By Suzanne Sparrow Watson
Last week I received two phone calls that saddened me. Not in any big way – no deaths or illnesses, just to put it in perspective, but sad nonetheless. The first was from a friend visiting grandchildren. He lamented that the kids were bored and depressed. Due to the COVID risk in their area they must stay at home, are not allowed to see their friends and if they do venture out with their parents they must wear a mask. He asked me: “What kind of a childhood is this?”. The next day I spoke with a friend who has a home in Lake Tahoe and she told me that the annual 4th of July fireworks display had been cancelled because they did not want large crowds gathering in town. These two calls got me thinking about what it must be like to be a young child during this time, and what the long term repercussions might be. As I think back to my childhood, the 4th of July fireworks at Tahoe were so special that the memory of them still brings a smile to my face.
We spent many weekends during the summer at our place at Tahoe. We would often visit Meeks Bay Resort, a throwback destination that consisted of a wonderful, white sandy beach, an old hotel, an arcade room, snack bar and kayak rentals. The highlight for me was when my dad gave me a nickel to buy popcorn out of the machine on the pier. The bag invariably was filled to the brim and I spilled a good portion of it wending my way back to our spot on the beach. Still…I can remember the smell and the sand in my feet to this day. As I grew older I attended dances at the outdoor pavilion and spent hours on the beach, smothered in baby oil to get a perfect tan. More often that not I was burned to a crisp, a situation that I would recall some 50 years later when I was diagnosed with melanoma. But when you’re young ignorance is bliss.
Most of the time our family went to a local beach on the west shore that was not sandy at all. In fact, we called it Rocky Beach for obvious reasons. The good part was that it was never crowded. But it was never crowded for a reason: you had to sit on lumpy rocks and there was no bathroom. I hate to think of all the pee that went into that pristine lake.
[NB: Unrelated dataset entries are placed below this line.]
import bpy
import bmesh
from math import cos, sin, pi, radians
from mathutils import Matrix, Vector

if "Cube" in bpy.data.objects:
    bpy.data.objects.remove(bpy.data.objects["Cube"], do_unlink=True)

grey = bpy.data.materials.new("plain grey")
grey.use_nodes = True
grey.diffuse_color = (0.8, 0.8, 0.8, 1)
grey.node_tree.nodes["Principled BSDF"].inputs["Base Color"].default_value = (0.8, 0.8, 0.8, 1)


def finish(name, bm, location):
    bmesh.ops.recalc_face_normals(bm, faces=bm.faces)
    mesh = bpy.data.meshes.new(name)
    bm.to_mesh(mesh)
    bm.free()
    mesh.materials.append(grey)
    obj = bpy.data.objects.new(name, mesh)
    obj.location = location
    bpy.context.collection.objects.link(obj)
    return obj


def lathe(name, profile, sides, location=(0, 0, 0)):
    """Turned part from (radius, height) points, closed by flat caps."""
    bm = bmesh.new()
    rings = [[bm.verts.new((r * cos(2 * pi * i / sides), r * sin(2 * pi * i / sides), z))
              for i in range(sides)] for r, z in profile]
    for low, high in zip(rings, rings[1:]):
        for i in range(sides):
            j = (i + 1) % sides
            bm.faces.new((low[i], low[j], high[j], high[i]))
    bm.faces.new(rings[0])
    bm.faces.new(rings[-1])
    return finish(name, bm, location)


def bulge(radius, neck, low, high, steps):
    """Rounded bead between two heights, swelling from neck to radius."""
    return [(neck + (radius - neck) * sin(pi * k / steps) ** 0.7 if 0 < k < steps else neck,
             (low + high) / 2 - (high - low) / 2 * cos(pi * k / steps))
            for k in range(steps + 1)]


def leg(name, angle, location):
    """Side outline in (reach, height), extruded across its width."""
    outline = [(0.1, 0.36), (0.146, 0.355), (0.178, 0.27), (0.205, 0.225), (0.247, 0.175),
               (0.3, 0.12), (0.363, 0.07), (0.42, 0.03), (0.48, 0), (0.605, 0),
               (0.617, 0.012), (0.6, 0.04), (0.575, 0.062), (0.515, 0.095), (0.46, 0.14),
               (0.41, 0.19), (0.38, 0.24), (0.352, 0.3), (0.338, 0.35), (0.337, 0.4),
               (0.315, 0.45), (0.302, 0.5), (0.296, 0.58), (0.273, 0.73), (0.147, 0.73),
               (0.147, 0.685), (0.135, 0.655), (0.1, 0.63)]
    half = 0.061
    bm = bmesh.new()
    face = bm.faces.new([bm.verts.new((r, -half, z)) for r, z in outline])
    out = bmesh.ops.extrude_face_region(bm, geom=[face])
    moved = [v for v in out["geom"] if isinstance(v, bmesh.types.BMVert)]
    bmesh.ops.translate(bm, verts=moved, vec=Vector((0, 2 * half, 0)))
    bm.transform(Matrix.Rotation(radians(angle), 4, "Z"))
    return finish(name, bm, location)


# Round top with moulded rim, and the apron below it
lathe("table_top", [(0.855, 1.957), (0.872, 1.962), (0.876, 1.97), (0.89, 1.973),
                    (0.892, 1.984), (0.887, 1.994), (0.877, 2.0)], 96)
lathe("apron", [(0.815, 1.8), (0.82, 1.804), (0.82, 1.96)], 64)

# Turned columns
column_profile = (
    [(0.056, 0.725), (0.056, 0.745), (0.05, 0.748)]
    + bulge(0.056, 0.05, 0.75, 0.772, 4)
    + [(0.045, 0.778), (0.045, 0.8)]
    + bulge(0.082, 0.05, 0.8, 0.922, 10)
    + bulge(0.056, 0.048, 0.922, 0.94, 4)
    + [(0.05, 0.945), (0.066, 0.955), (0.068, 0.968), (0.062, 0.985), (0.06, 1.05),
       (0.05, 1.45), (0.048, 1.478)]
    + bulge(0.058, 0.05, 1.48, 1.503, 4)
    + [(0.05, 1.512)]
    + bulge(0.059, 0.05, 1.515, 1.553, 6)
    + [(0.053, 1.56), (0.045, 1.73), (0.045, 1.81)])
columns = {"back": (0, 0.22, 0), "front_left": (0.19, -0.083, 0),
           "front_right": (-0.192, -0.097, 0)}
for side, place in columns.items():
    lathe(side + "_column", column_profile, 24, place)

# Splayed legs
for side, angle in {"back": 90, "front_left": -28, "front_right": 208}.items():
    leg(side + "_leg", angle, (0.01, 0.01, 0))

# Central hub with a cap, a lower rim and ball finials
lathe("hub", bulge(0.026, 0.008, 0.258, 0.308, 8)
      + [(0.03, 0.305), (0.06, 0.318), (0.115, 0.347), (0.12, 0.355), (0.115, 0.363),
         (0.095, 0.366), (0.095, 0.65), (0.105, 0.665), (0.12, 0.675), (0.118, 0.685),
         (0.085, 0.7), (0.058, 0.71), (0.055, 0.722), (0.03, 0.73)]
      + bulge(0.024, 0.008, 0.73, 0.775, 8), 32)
And, oh yeah, the water was freezing cold, as it tends to be at Tahoe in early July. It was so cold that if our parents and friends overindulged the night before it required a “quick dip” in the water at Rocky Beach to bring them back to their senses. The photo of me at Rocky Beach shows just how much “fun” it was to wade into the freezing water.
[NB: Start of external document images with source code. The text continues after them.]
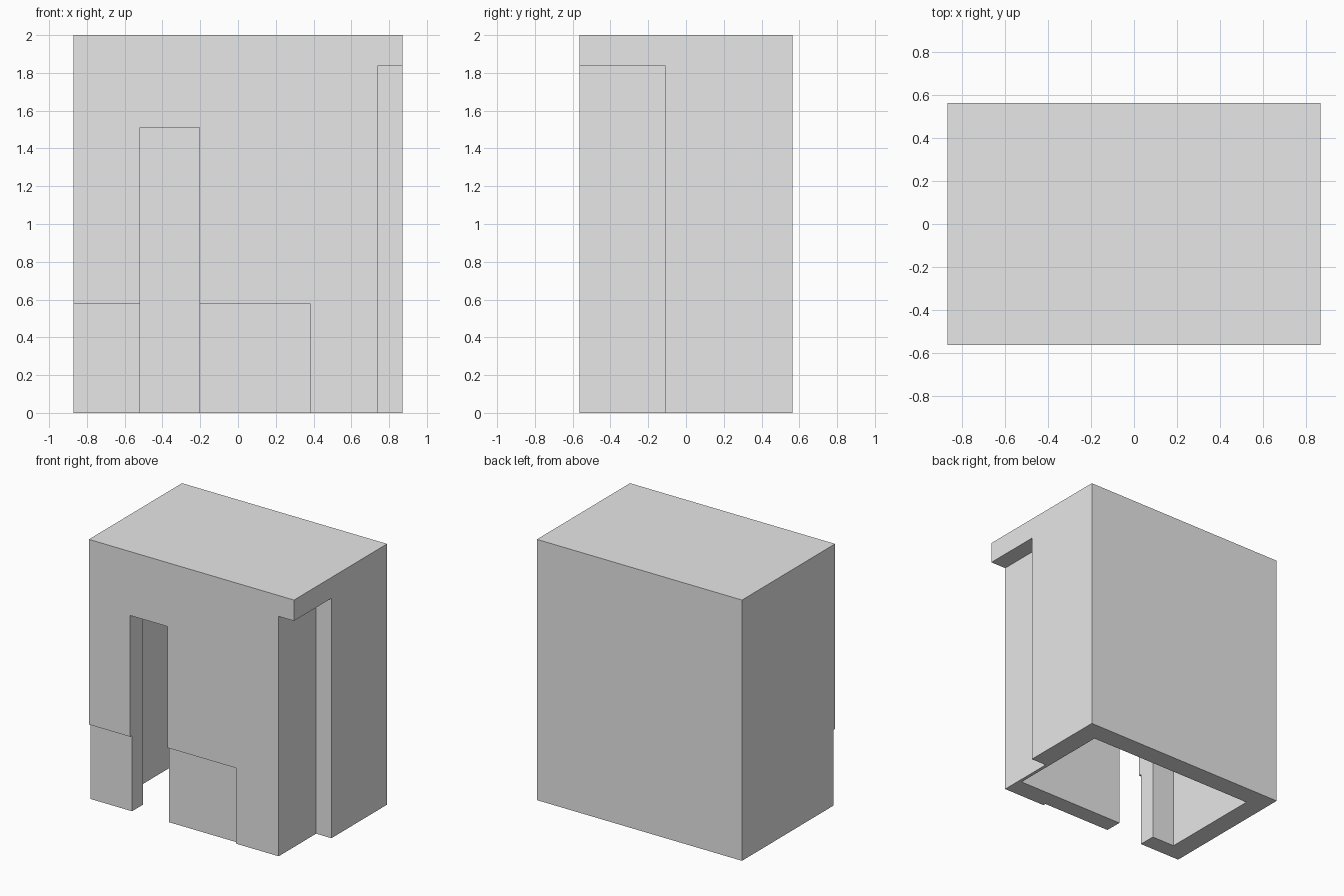
import bpy
import bmesh
from mathutils import Vector

default_cube = bpy.data.objects.get("Cube")
if default_cube:
    bpy.data.objects.remove(default_cube, do_unlink=True)

W, D, H = 0.87, 0.564, 2.0   # half width, half depth, height
WALL = 0.155                 # shell thickness
STEP = 0.022                 # depth of the shallow front rebate
OVER = 0.1                   # cutter overshoot

grey = bpy.data.materials.new("light grey")
grey.use_nodes = True
grey.diffuse_color = (0.8, 0.8, 0.8, 1)
grey.node_tree.nodes["Principled BSDF"].inputs["Base Color"].default_value = (0.8, 0.8, 0.8, 1)


def box(name, low, high):
    """Axis-aligned box between two corners."""
    low, high = Vector(low), Vector(high)
    bm = bmesh.new()
    bmesh.ops.create_cube(bm, size=1)
    for v in bm.verts:
        v.co = (low + high) / 2 + v.co * (high - low)
    mesh = bpy.data.meshes.new(name)
    bm.to_mesh(mesh)
    bm.free()
    mesh.materials.append(grey)
    obj = bpy.data.objects.new(name, mesh)
    bpy.context.scene.collection.objects.link(obj)
    return obj


# Outer block
housing = box("housing", (-W, -D, 0), (W, D, H))

cutters = [
    # Hollow inside, open at the bottom
    box("cavity", (-W + WALL, -D + WALL, -OVER), (W - WALL, D - WALL, H - WALL)),
    # Tall opening through the front wall
    box("doorway", (-0.52, -D - OVER, -OVER), (-0.205, -D + WALL + OVER, 1.51)),
    # Shallow rebate along the lower front
    box("front_rebate", (-W - OVER, -D - OVER, -OVER), (0.38, -D + STEP, 0.58)),
    # Tall notch in the front corner
    box("corner_notch", (0.74, -D - OVER, -OVER), (W + OVER, -0.11, 1.84)),
]

# Cut the openings, bake the result and drop the cutters
for cutter in cutters:
    cutter.hide_render = True
    mod = housing.modifiers.new(cutter.name, "BOOLEAN")
    mod.operation = "DIFFERENCE"
    mod.solver = "EXACT"
    mod.object = cutter

bpy.context.view_layer.update()
depsgraph = bpy.context.evaluated_depsgraph_get()
result = bpy.data.meshes.new_from_object(housing.evaluated_get(depsgraph))
housing.modifiers.clear()
housing.data = result
result.name = "housing"
for cutter in cutters:
    bpy.data.objects.remove(cutter, do_unlink=True)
But the highlight of every summer was the 4th of July fireworks at Commons Beach in Tahoe City. The fireworks show has been put on by the fire department every year since the 1930’s. There is nothing quite like seeing the bursting display over the lake, as it produced a mirror image on the water’s reflection. Truly, it was breathtaking. And the advantage of being a kid is that we weren’t the least bit bothered by the loud bangs and soaring rockets that went on for an hour. The first fireworks show I remember was in the mid-50’s and we continued that great tradition until 1972 when the cabin was sold. This photo of our dad, joking around about his “magnificent” physique, was taken in 1971 over 4th of July weekend. To this day, Tahoe fireworks are among my best memories.
Which gets me back to the kids of today. Sure, COVID will end at some point. We will get a vaccine and hopefully we can move on. But who knows when? In the mean time, our young kids are missing school, missing friends and missing out on a summer of making memories that will last a lifetime. This year they missed the 4th of July fireworks all over the country. And the thought of that makes me very sad. Hopefully we can lick this thing quickly so the kids can have some fun and enjoy their carefree days of childhood. After all, we know that soon enough life has a way of getting harder and they will need some wonderful memories to bolster their resilience. Be safe and, like Dash the Wonder Dog, wear a mask!